(Source records)

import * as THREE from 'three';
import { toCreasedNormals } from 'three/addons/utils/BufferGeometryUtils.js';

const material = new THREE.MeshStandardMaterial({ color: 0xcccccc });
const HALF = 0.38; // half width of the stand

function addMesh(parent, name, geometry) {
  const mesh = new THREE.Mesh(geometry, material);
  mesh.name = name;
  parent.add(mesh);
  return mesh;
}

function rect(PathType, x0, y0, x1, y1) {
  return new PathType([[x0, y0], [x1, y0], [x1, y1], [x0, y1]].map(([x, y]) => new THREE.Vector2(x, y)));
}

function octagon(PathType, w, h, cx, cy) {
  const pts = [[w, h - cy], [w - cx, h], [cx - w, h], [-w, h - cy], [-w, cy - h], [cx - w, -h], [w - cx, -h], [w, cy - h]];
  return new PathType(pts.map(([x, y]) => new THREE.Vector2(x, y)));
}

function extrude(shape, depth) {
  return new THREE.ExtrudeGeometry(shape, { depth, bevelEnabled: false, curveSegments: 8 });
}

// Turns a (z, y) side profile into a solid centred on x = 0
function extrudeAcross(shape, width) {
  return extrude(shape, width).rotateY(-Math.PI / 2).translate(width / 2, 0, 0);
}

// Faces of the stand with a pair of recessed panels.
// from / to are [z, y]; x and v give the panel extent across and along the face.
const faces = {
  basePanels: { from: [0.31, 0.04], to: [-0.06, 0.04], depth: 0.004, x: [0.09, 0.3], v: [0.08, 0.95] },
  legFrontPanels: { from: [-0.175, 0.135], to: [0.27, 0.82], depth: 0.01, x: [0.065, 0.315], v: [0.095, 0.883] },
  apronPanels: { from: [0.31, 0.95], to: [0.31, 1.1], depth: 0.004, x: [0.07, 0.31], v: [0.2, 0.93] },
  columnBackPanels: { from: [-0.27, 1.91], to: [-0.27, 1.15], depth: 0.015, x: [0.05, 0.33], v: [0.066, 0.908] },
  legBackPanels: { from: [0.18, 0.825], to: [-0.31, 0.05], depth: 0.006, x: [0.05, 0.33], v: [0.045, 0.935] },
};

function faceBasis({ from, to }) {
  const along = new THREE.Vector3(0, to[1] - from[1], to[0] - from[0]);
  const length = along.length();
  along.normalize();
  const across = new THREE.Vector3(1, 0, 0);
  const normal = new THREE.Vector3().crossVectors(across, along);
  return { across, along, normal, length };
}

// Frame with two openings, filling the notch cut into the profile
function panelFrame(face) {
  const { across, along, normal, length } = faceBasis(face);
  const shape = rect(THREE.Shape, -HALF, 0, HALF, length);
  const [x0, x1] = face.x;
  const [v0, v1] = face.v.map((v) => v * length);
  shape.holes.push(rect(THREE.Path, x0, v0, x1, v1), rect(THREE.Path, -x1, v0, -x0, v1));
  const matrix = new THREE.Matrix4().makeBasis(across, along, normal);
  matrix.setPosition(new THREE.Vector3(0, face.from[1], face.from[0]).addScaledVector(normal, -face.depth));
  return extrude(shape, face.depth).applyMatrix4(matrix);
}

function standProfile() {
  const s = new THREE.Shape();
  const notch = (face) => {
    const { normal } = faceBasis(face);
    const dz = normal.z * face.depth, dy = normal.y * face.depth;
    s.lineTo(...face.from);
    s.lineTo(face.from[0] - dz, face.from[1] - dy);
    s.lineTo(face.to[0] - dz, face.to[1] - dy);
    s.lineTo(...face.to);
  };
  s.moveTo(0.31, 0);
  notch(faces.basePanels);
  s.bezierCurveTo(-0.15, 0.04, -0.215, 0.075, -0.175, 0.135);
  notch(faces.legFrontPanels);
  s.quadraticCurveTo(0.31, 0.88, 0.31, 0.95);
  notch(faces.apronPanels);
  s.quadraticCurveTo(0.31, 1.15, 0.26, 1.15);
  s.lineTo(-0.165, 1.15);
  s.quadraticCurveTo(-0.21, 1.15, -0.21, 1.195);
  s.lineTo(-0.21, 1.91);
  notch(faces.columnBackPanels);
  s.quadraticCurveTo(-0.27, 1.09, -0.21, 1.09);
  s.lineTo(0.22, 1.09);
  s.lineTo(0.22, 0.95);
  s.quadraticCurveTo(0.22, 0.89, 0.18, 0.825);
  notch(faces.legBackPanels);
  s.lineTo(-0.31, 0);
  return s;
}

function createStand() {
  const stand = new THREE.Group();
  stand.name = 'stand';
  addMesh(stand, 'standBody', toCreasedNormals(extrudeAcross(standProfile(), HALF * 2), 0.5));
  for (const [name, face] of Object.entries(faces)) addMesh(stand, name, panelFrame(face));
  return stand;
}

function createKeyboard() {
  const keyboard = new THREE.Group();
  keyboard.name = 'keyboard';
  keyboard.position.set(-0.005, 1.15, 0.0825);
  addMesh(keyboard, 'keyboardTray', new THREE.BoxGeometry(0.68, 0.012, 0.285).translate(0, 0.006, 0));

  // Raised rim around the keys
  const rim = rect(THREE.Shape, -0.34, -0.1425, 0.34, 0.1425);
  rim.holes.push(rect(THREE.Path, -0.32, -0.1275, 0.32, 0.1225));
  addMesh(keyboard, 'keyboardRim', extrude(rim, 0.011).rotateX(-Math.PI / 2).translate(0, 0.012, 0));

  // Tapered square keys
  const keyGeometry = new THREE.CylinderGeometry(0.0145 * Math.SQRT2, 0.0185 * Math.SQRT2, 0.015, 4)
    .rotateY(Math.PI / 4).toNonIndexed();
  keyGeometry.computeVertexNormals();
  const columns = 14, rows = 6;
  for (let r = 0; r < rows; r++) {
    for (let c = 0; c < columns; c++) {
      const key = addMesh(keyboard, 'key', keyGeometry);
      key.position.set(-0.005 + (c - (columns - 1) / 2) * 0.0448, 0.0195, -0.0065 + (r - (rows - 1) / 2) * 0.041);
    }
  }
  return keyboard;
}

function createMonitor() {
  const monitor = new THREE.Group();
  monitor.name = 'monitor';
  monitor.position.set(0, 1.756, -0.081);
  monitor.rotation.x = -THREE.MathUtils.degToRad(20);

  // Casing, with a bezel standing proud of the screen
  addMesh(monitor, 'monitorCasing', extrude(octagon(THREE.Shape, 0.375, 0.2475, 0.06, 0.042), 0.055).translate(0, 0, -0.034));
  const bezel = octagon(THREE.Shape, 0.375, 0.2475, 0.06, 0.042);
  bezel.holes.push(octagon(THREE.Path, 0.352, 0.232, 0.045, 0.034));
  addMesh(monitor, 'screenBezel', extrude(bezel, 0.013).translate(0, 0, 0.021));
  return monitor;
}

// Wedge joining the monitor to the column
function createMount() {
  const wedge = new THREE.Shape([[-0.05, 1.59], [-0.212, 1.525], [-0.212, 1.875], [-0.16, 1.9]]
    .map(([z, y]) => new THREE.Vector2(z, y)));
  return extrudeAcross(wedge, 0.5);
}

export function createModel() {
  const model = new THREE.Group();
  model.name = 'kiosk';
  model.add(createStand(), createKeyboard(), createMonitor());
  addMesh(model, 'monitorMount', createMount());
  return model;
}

TASK OBJECTIVE:
With no alteration of any kind, give the data again in full.

RESULT OF THE EXERCISE:
import * as THREE from 'three';
import { toCreasedNormals } from 'three/addons/utils/BufferGeometryUtils.js';

const material = new THREE.MeshStandardMaterial({ color: 0xcccccc });
const HALF = 0.38; // half width of the stand

function addMesh(parent, name, geometry) {
  const mesh = new THREE.Mesh(geometry, material);
  mesh.name = name;
  parent.add(mesh);
  return mesh;
}

function rect(PathType, x0, y0, x1, y1) {
  return new PathType([[x0, y0], [x1, y0], [x1, y1], [x0, y1]].map(([x, y]) => new THREE.Vector2(x, y)));
}

function octagon(PathType, w, h, cx, cy) {
  const pts = [[w, h - cy], [w - cx, h], [cx - w, h], [-w, h - cy], [-w, cy - h], [cx - w, -h], [w - cx, -h], [w, cy - h]];
  return new PathType(pts.map(([x, y]) => new THREE.Vector2(x, y)));
}

function extrude(shape, depth) {
  return new THREE.ExtrudeGeometry(shape, { depth, bevelEnabled: false, curveSegments: 8 });
}

// Turns a (z, y) side profile into a solid centred on x = 0
function extrudeAcross(shape, width) {
  return extrude(shape, width).rotateY(-Math.PI / 2).translate(width / 2, 0, 0);
}

// Faces of the stand with a pair of recessed panels.
// from / to are [z, y]; x and v give the panel extent across and along the face.
const faces = {
  basePanels: { from: [0.31, 0.04], to: [-0.06, 0.04], depth: 0.004, x: [0.09, 0.3], v: [0.08, 0.95] },
  legFrontPanels: { from: [-0.175, 0.135], to: [0.27, 0.82], depth: 0.01, x: [0.065, 0.315], v: [0.095, 0.883] },
  apronPanels: { from: [0.31, 0.95], to: [0.31, 1.1], depth: 0.004, x: [0.07, 0.31], v: [0.2, 0.93] },
  columnBackPanels: { from: [-0.27, 1.91], to: [-0.27, 1.15], depth: 0.015, x: [0.05, 0.33], v: [0.066, 0.908] },
  legBackPanels: { from: [0.18, 0.825], to: [-0.31, 0.05], depth: 0.006, x: [0.05, 0.33], v: [0.045, 0.935] },
};

function faceBasis({ from, to }) {
  const along = new THREE.Vector3(0, to[1] - from[1], to[0] - from[0]);
  const length = along.length();
  along.normalize();
  const across = new THREE.Vector3(1, 0, 0);
  const normal = new THREE.Vector3().crossVectors(across, along);
  return { across, along, normal, length };
}

// Frame with two openings, filling the notch cut into the profile
function panelFrame(face) {
  const { across, along, normal, length } = faceBasis(face);
  const shape = rect(THREE.Shape, -HALF, 0, HALF, length);
  const [x0, x1] = face.x;
  const [v0, v1] = face.v.map((v) => v * length);
  shape.holes.push(rect(THREE.Path, x0, v0, x1, v1), rect(THREE.Path, -x1, v0, -x0, v1));
  const matrix = new THREE.Matrix4().makeBasis(across, along, normal);
  matrix.setPosition(new THREE.Vector3(0, face.from[1], face.from[0]).addScaledVector(normal, -face.depth));
  return extrude(shape, face.depth).applyMatrix4(matrix);
}

function standProfile() {
  const s = new THREE.Shape();
  const notch = (face) => {
    const { normal } = faceBasis(face);
    const dz = normal.z * face.depth, dy = normal.y * face.depth;
    s.lineTo(...face.from);
    s.lineTo(face.from[0] - dz, face.from[1] - dy);
    s.lineTo(face.to[0] - dz, face.to[1] - dy);
    s.lineTo(...face.to);
  };
  s.moveTo(0.31, 0);
  notch(faces.basePanels);
  s.bezierCurveTo(-0.15, 0.04, -0.215, 0.075, -0.175, 0.135);
  notch(faces.legFrontPanels);
  s.quadraticCurveTo(0.31, 0.88, 0.31, 0.95);
  notch(faces.apronPanels);
  s.quadraticCurveTo(0.31, 1.15, 0.26, 1.15);
  s.lineTo(-0.165, 1.15);
  s.quadraticCurveTo(-0.21, 1.15, -0.21, 1.195);
  s.lineTo(-0.21, 1.91);
  notch(faces.columnBackPanels);
  s.quadraticCurveTo(-0.27, 1.09, -0.21, 1.09);
  s.lineTo(0.22, 1.09);
  s.lineTo(0.22, 0.95);
  s.quadraticCurveTo(0.22, 0.89, 0.18, 0.825);
  notch(faces.legBackPanels);
  s.lineTo(-0.31, 0);
  return s;
}

function createStand() {
  const stand = new THREE.Group();
  stand.name = 'stand';
  addMesh(stand, 'standBody', toCreasedNormals(extrudeAcross(standProfile(), HALF * 2), 0.5));
  for (const [name, face] of Object.entries(faces)) addMesh(stand, name, panelFrame(face));
  return stand;
}

function createKeyboard() {
  const keyboard = new THREE.Group();
  keyboard.name = 'keyboard';
  keyboard.position.set(-0.005, 1.15, 0.0825);
  addMesh(keyboard, 'keyboardTray', new THREE.BoxGeometry(0.68, 0.012, 0.285).translate(0, 0.006, 0));

  // Raised rim around the keys
  const rim = rect(THREE.Shape, -0.34, -0.1425, 0.34, 0.1425);
  rim.holes.push(rect(THREE.Path, -0.32, -0.1275, 0.32, 0.1225));
  addMesh(keyboard, 'keyboardRim', extrude(rim, 0.011).rotateX(-Math.PI / 2).translate(0, 0.012, 0));

  // Tapered square keys
  const keyGeometry = new THREE.CylinderGeometry(0.0145 * Math.SQRT2, 0.0185 * Math.SQRT2, 0.015, 4)
    .rotateY(Math.PI / 4).toNonIndexed();
  keyGeometry.computeVertexNormals();
  const columns = 14, rows = 6;
  for (let r = 0; r < rows; r++) {
    for (let c = 0; c < columns; c++) {
      const key = addMesh(keyboard, 'key', keyGeometry);
      key.position.set(-0.005 + (c - (columns - 1) / 2) * 0.0448, 0.0195, -0.0065 + (r - (rows - 1) / 2) * 0.041);
    }
  }
  return keyboard;
}

function createMonitor() {
  const monitor = new THREE.Group();
  monitor.name = 'monitor';
  monitor.position.set(0, 1.756, -0.081);
  monitor.rotation.x = -THREE.MathUtils.degToRad(20);

  // Casing, with a bezel standing proud of the screen
  addMesh(monitor, 'monitorCasing', extrude(octagon(THREE.Shape, 0.375, 0.2475, 0.06, 0.042), 0.055).translate(0, 0, -0.034));
  const bezel = octagon(THREE.Shape, 0.375, 0.2475, 0.06, 0.042);
  bezel.holes.push(octagon(THREE.Path, 0.352, 0.232, 0.045, 0.034));
  addMesh(monitor, 'screenBezel', extrude(bezel, 0.013).translate(0, 0, 0.021));
  return monitor;
}

// Wedge joining the monitor to the column
function createMount() {
  const wedge = new THREE.Shape([[-0.05, 1.59], [-0.212, 1.525], [-0.212, 1.875], [-0.16, 1.9]]
    .map(([z, y]) => new THREE.Vector2(z, y)));
  return extrudeAcross(wedge, 0.5);
}

export function createModel() {
  const model = new THREE.Group();
  model.name = 'kiosk';
  model.add(createStand(), createKeyboard(), createMonitor());
  addMesh(model, 'monitorMount', createMount());
  return model;
}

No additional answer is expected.